My best wishes for your success,

Terry Britton, President

Beautifying the campus

By: Logan Pierce, editor-in-chief

On Jan. 19, Dr. Terry Britton, president of Rose State College, gave a convocation address to faculty and staff in the Special Training and Education Center. His remarks began by welcoming everyone to a new year and a new semester. It was so well attended that only standing room was available for latecomers.

Britton talked about how the college began the year with a one percent increase in graduation rate.  Those statistics apply only to first-time full-time students who will graduate within three years. Britton wanted to focus, not only on first-time students, but all students as a whole.

Measure access as well as success

He emphasized the convenient “open door” policy on campus, enabling virtually anyone who wants a college education to pursue it. “How much do we value access?” Britton said, “Measure access as well as success.”

He asked what could be done to improve conditions on campus. “Do we need to build more buildings?” Britton said, “We are going to take a brand new look at the campus master plan. That involves everything from building to repairs.” A decline in recent enrollment numbers did not warrant the construction of new buildings.

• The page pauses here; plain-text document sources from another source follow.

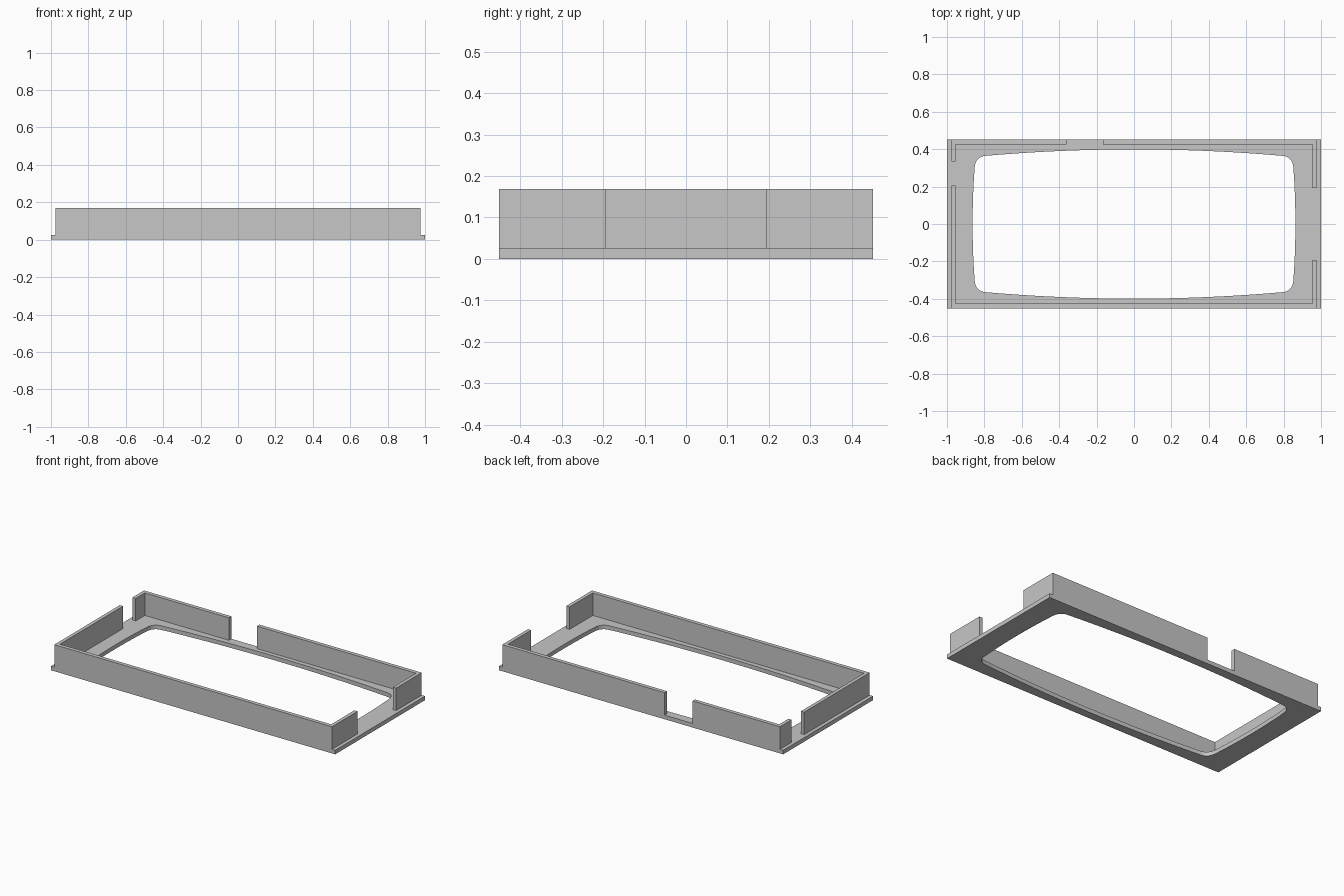
import bpy
import bmesh
from mathutils import Vector

cube = bpy.data.objects.get("Cube")
if cube:
    bpy.data.objects.remove(cube, do_unlink=True)

HALF_X, HALF_Y = 1.0, 0.451        # base plate half size
WALL_X, IN_X, IN_Y = 0.977, 0.954, 0.426   # wall outer and inner faces
PLATE_Z, TOP_Z = 0.026, 0.169

grey = bpy.data.materials.new("light grey")
grey.use_nodes = True
colour = (0.57, 0.57, 0.57, 1)
grey.diffuse_color = colour
grey.node_tree.nodes["Principled BSDF"].inputs["Base Color"].default_value = colour


def extrude_outline(name, loops, z0, z1):
    """Fill the area bounded by closed loops and extrude it from z0 to z1."""
    bm = bmesh.new()
    for loop in loops:
        verts = [bm.verts.new((x, y, z0)) for x, y in loop]
        for i, v in enumerate(verts):
            bm.edges.new((verts[i - 1], v))
    bmesh.ops.triangle_fill(bm, use_beauty=True, edges=bm.edges[:])
    geom = bmesh.ops.extrude_face_region(
        bm, geom=bm.faces[:], use_keep_orig=True)["geom"]
    top = [g for g in geom if isinstance(g, bmesh.types.BMVert)]
    bmesh.ops.translate(bm, verts=top, vec=(0, 0, z1 - z0))
    bmesh.ops.recalc_face_normals(bm, faces=bm.faces[:])
    mesh = bpy.data.meshes.new(name)
    bm.to_mesh(mesh)
    bm.free()
    mesh.materials.append(grey)
    obj = bpy.data.objects.new(name, mesh)
    bpy.context.collection.objects.link(obj)
    return obj


def opening():
    """Bowed rectangle with rounded corners, mirrored from one quarter."""
    a, c, b = Vector((0.80, 0.364)), Vector((0.846, 0.357)), Vector((0.852, 0.303))
    quarter = []
    for i in range(8):
        t = i / 8
        quarter.append((a.x * t, 0.399 - 0.035 * t * t))
    for i in range(9):
        t = i / 8
        quarter.append(tuple(a * (1 - t) ** 2 + c * 2 * t * (1 - t) + b * t * t))
    for i in range(5, -1, -1):
        t = i / 6
        quarter.append((0.863 - 0.011 * t * t, b.y * t))
    lower = [(x, -y) for x, y in reversed(quarter[:-1])]
    right = quarter + lower
    left = [(-x, y) for x, y in reversed(right[1:-1])]
    return right + left


# Base plate with the bowed opening
outer = [(-HALF_X, -HALF_Y), (HALF_X, -HALF_Y), (HALF_X, HALF_Y), (-HALF_X, HALF_Y)]
plate = extrude_outline("base_plate", [outer, opening()], 0, PLATE_Z)
bpy.context.view_layer.objects.active = plate
plate.select_set(True)
bpy.ops.object.shade_smooth_by_angle()


# Upright walls, broken by three gaps
def wall(name, path):
    inner = [(max(-IN_X, min(IN_X, x)), max(-IN_Y, min(IN_Y, y)))
             for x, y in reversed(path)]
    return extrude_outline(name, [path + inner], PLATE_Z, TOP_Z)


W, H = WALL_X, HALF_Y
wall("front_wall", [(-W, 0.207), (-W, -H), (W, -H), (W, -0.193)])
wall("back_left_wall", [(W, 0.193), (W, H), (-0.165, H)])
wall("back_right_wall", [(-0.362, H), (-W, H), (-W, 0.334)])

Eye for efficiency

A new plan that has been adopted involves building up the campus.  “We do not have adequate bathrooms,” Britton said.  When the campus was built, it was done with an eye for efficiency. Buildings were made to maximize classroom space.  This resulted in narrow hallways.

After touring other colleges, Britton shared his observations. One goal this year is to emulate the open lounge space available on other campuses. “Our students need naps,” Britton said, “They need a place to take breaks.”

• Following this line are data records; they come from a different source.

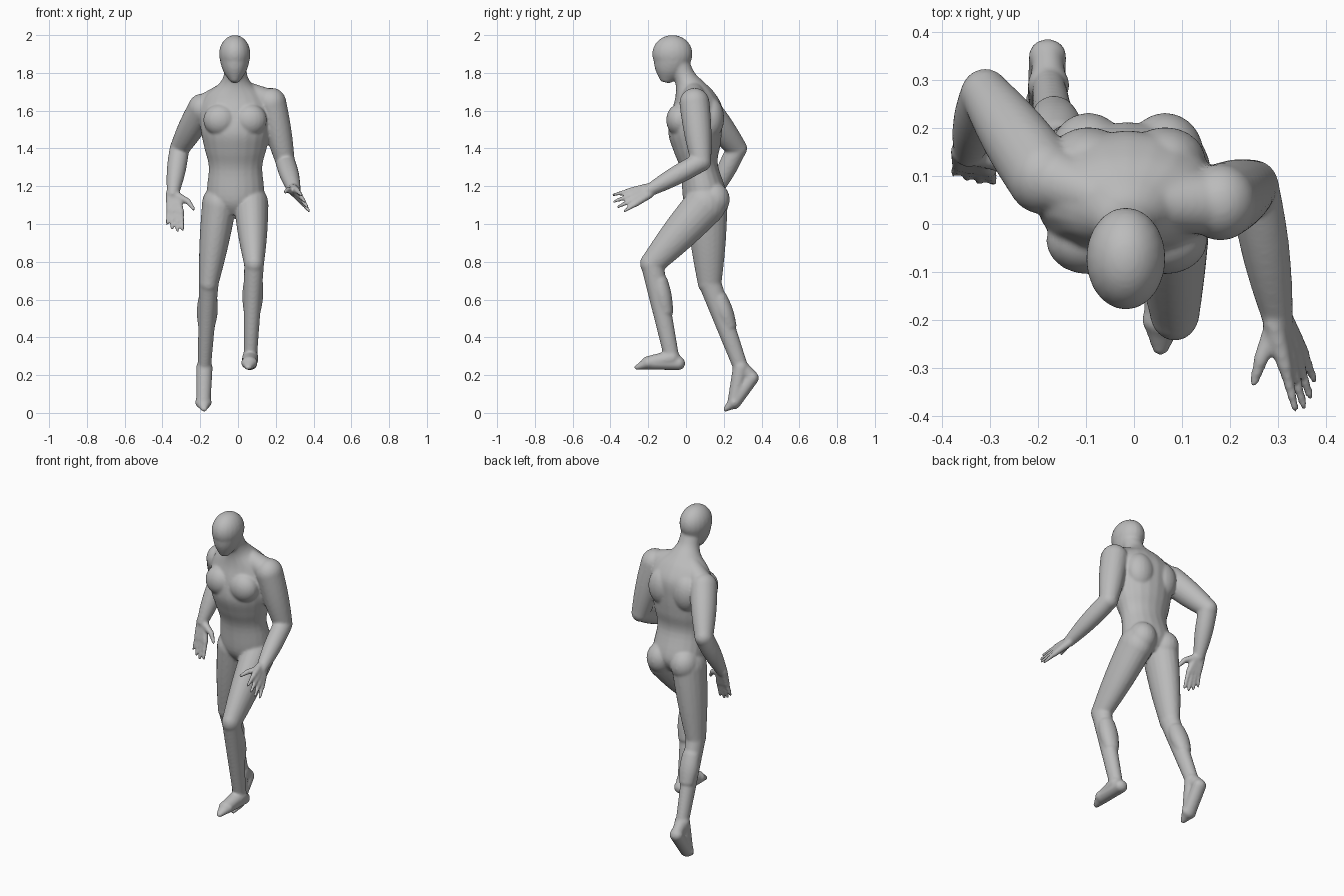
import bpy
import bmesh
import math
from mathutils import Matrix, Vector

default_cube = bpy.data.objects.get("Cube")
if default_cube:
    bpy.data.objects.remove(default_cube, do_unlink=True)

SIDES = 20
STEPS = 5
X_AXIS = Vector((1, 0, 0))
bm = bmesh.new()


def loft(sections):
    """Skin elliptical rings, each given as centre, side radius and depth radius."""
    rings = []
    direction = (sections[-1][0] - sections[0][0]).normalized()
    across = (X_AXIS - direction * X_AXIS.dot(direction)).normalized()
    depth = direction.cross(across)
    for center, wide, deep in sections:
        ring = []
        for k in range(SIDES):
            angle = math.tau * k / SIDES
            offset = across * wide * math.cos(angle) + depth * deep * math.sin(angle)
            ring.append(bm.verts.new(center + offset))
        rings.append(ring)
    faces = [bm.faces.new(rings[0]), bm.faces.new(rings[-1])]
    for low, high in zip(rings, rings[1:]):
        for k in range(SIDES):
            j = (k + 1) % SIDES
            faces.append(bm.faces.new((low[k], low[j], high[j], high[k])))
    bmesh.ops.recalc_face_normals(bm, faces=faces)


def column(x, profile):
    """Upright loft through a smooth curve of (z, y, side radius, depth radius)."""
    rows = [Vector(row) for row in profile]
    rows = [rows[0], *rows, rows[-1]]
    sections = []
    for before, start, end, after in zip(rows, rows[1:], rows[2:], rows[3:]):
        leave = (end - before) / 2
        arrive = (after - start) / 2
        for i in range(STEPS + 1):
            t = i / STEPS
            ease = t * t * (3 - 2 * t)
            row = start.lerp(end, ease)
            row += leave * t * (1 - t) ** 2 - arrive * t * t * (1 - t)
            if i < STEPS or end == after:
                sections.append((Vector((x, row[1], row[0])), row[2], row[3]))
    loft(sections)


def muscle(center, radii):
    """Ellipsoid that swells the skin."""
    matrix = Matrix.Translation(center) @ Matrix.Diagonal((*radii, 1))
    bmesh.ops.create_uvsphere(bm, u_segments=SIDES, v_segments=SIDES, radius=1, matrix=matrix)


def bone(start, end, start_radius, end_radius, swell=0, flat=1):
    """Round-ended tapered limb; swell thickens its middle, flat scales its width."""
    start, end = Vector(start), Vector(end)
    sections = []
    for i in range(STEPS * 2 + 1):
        t = i / (STEPS * 2)
        radius = start_radius + (end_radius - start_radius) * t + swell * math.sin(math.pi * t)
        sections.append((start.lerp(end, t), radius * flat, radius))
    loft(sections)
    for center, radius in ((start, start_radius), (end, end_radius)):
        muscle(center, (radius * flat, radius, radius))


def arm(neck, shoulder, elbow, wrist):
    bone(neck, shoulder, .055, .07)
    bone(shoulder, elbow, .08, .054, swell=.006, flat=.95)
    bone(elbow, wrist, .052, .032, swell=.008)


def hand(wrist, knuckles, span, reach, thumb_joint, thumb_tip):
    """Palm and four fingers fanned along span, from index to little finger, and a thumb."""
    wrist, knuckles, span, reach = map(Vector, (wrist, knuckles, span, reach))
    for i, length in enumerate((1, 1.1, 1, .75)):
        spread = i * 2 / 3 - 1
        root = knuckles + span * spread
        bone(wrist + span * spread / 2, root, .022, .016)
        bone(root, root + reach * length + span * spread * .3, .014, .009)
    bone(wrist, thumb_joint, .025, .016)
    bone(thumb_joint, thumb_tip, .016, .01)


def leg(hip, knee, ankle):
    hip, knee, ankle = map(Vector, (hip, knee, ankle))
    bone(hip, knee, .11, .064, swell=.006, flat=.83)
    bone(knee, ankle, .06, .04, flat=.88)
    # Calf, set behind the shin
    behind = Vector((0, .02, 0))
    bone(knee.lerp(ankle, .2) + behind, knee.lerp(ankle, .5) + behind, .045, .04, swell=.006, flat=1.15)


def foot(ankle, heel, ball, toe):
    bone(ankle, heel, .042, .036, flat=.9)
    bone(ankle, ball, .042, .036, flat=1.05)
    bone(heel, ball, .036, .036, flat=1.1)
    bone(ball, toe, .034, .014, flat=1.3)


# Head: rounded skull with a narrowing face
muscle((-.017, -.072, 1.9), (.083, .107, .1))
column(-.017, ((1.75, -.11, .02, .025), (1.8, -.095, .056, .07),
               (1.85, -.08, .075, .095), (1.9, -.072, .082, .106)))

# Pelvis, trunk and neck
column(-.013, ((1.06, .1, .08, .07), (1.14, .1, .15, .115),
               (1.3, .07, .142, .1), (1.4, .06, .165, .125),
               (1.5, .05, .185, .145), (1.6, .055, .19, .138),
               (1.68, .045, .16, .105), (1.74, .02, .09, .075),
               (1.79, -.01, .062, .058), (1.86, -.04, .06, .055)))

# Chest, shoulder blades and buttocks
for side in (-1, 1):
    x = side * .08 - .015
    muscle((x, -.035, 1.55), (.088, .07, .085))
    muscle((x, .13, 1.56), (.085, .072, .11))
    muscle((x, .147, 1.13), (.08, .085, .09))

# Left arm, reaching forward
left_wrist = (.3, -.2, 1.175)
arm((.04, .04, 1.7), (.18, .045, 1.64), (.25, .08, 1.33), left_wrist)
hand(left_wrist, (.333, -.285, 1.14), (.018, .015, -.036), (.026, -.08, -.033),
     (.265, -.28, 1.18), (.25, -.33, 1.17))

# Right arm, elbow drawn back
right_wrist = (-.345, .15, 1.16)
arm((-.06, .05, 1.7), (-.19, .1, 1.61), (-.31, .27, 1.4), right_wrist)
hand(right_wrist, (-.332, .118, 1.065), (-.032, .005, .003), (-.003, -.025, -.09),
     (-.265, .12, 1.12), (-.235, .1, 1.08))

# Left leg, knee lifted forward
left_ankle = (.065, -.075, .29)
leg((.07, .1, 1.1), (.085, -.18, .79), left_ankle)
foot(left_ankle, (.063, -.04, .262), (.06, -.2, .265), (.055, -.26, .24))

# Right leg, pushing off behind
right_ankle = (-.178, .29, .24)
leg((-.1, .11, 1.1), (-.155, .125, .69), right_ankle)
foot(right_ankle, (-.18, .35, .185), (-.183, .255, .055), (-.18, .21, .02))

# Fuse all parts into one continuous skin
mesh = bpy.data.meshes.new("body")
bm.to_mesh(mesh)
bm.free()
body = bpy.data.objects.new("body", mesh)
bpy.context.collection.objects.link(body)

skin = bpy.data.materials.new("plain grey")
skin.use_nodes = True
grey = (.5, .5, .5, 1)
skin.diffuse_color = grey
skin.node_tree.nodes["Principled BSDF"].inputs["Base Color"].default_value = grey
mesh.materials.append(skin)

fuse = body.modifiers.new("fuse", "REMESH")
fuse.mode = "VOXEL"
fuse.voxel_size = .007
fuse.use_smooth_shade = True
soften = body.modifiers.new("soften", "SMOOTH")
soften.factor = .5
soften.iterations = 8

Investing in art

One other avenue in which to beautify the campus is by investing in art. Britton wants to follow the example of OCCC, which purchases $1,000 worth of art annually.  This art is then kept in an ever-increasing collection. “We need to think about something like that,” Britton said.

This year, one of the main focuses will be to make the campus a more aesthetically pleasing learning environment. This will require the addition of inspirational art and more lounge space for study or relaxation.

Dr. Terry Britton, president of Rose State College, addresses faculty and staff with his plans for the new year. Emphasis was placed on the beautification of the campus. Photo by: Tracie Bullen

Dr. Terry Britton, president of Rose State College, addresses faculty and staff with his plans for the new year. Emphasis was placed on the beautification of the campus. Photo by: Tracie Bullen


  • 59 percent of jobs by the year 2020 will require a career certificate or college degree.
  •  30 percent of Oklahoma adults currently have an associate degree or higher.
  • 29 percent skills gap for the state.
By 15th Street News Posted in News, Raider Life Tagged , campus master plan, construction, , efficiency, lounge space., OCCC, open door policy, Special Training and Education Center